(Stored data entries)
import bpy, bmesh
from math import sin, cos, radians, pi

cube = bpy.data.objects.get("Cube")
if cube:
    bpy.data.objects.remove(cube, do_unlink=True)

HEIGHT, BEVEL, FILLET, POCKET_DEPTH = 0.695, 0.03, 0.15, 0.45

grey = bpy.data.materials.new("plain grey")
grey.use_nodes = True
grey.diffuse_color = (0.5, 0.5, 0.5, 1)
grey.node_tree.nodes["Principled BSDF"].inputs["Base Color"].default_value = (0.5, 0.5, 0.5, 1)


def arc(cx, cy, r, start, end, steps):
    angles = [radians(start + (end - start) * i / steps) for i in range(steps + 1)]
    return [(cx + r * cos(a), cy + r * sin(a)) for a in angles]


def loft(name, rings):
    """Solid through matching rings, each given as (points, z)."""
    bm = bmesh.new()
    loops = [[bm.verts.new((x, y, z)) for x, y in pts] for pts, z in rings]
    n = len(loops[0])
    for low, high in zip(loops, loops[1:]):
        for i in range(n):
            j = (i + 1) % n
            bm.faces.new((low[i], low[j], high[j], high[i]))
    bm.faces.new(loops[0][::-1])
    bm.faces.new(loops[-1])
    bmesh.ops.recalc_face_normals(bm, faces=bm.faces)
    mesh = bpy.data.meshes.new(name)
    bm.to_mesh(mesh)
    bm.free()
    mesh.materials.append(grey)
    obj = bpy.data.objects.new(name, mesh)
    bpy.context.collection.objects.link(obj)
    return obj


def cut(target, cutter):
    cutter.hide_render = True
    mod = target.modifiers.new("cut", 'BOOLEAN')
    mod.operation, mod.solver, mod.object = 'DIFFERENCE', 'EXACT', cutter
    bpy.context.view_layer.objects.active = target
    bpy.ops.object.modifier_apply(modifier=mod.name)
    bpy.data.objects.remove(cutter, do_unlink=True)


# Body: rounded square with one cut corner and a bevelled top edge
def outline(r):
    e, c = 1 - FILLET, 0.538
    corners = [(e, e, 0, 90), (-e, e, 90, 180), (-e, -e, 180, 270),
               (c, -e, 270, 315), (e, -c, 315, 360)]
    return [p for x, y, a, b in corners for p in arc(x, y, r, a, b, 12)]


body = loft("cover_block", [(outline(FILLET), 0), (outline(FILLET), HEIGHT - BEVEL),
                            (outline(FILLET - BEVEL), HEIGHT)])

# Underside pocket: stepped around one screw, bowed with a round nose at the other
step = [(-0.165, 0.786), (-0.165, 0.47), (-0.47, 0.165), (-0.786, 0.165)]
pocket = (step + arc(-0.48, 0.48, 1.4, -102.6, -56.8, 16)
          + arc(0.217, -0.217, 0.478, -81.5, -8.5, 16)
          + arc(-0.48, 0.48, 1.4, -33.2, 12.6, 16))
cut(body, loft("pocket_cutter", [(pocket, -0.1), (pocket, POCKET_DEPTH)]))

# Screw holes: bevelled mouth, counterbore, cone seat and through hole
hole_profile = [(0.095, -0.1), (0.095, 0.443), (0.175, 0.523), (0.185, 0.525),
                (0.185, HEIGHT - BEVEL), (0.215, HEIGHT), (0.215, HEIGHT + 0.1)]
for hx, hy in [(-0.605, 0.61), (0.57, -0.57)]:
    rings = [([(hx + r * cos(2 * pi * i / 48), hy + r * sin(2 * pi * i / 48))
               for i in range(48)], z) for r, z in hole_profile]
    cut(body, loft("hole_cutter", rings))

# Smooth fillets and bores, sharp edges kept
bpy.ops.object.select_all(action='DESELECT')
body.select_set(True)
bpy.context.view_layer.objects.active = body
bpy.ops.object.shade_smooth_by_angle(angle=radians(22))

» **Problem details**:
Lines before the one containing "body.select_set(True)" are to be left out; that line and every line after it through the end of the data should be copied exactly.

» **Result of this exercise**:
body.select_set(True)
bpy.context.view_layer.objects.active = body
bpy.ops.object.shade_smooth_by_angle(angle=radians(22))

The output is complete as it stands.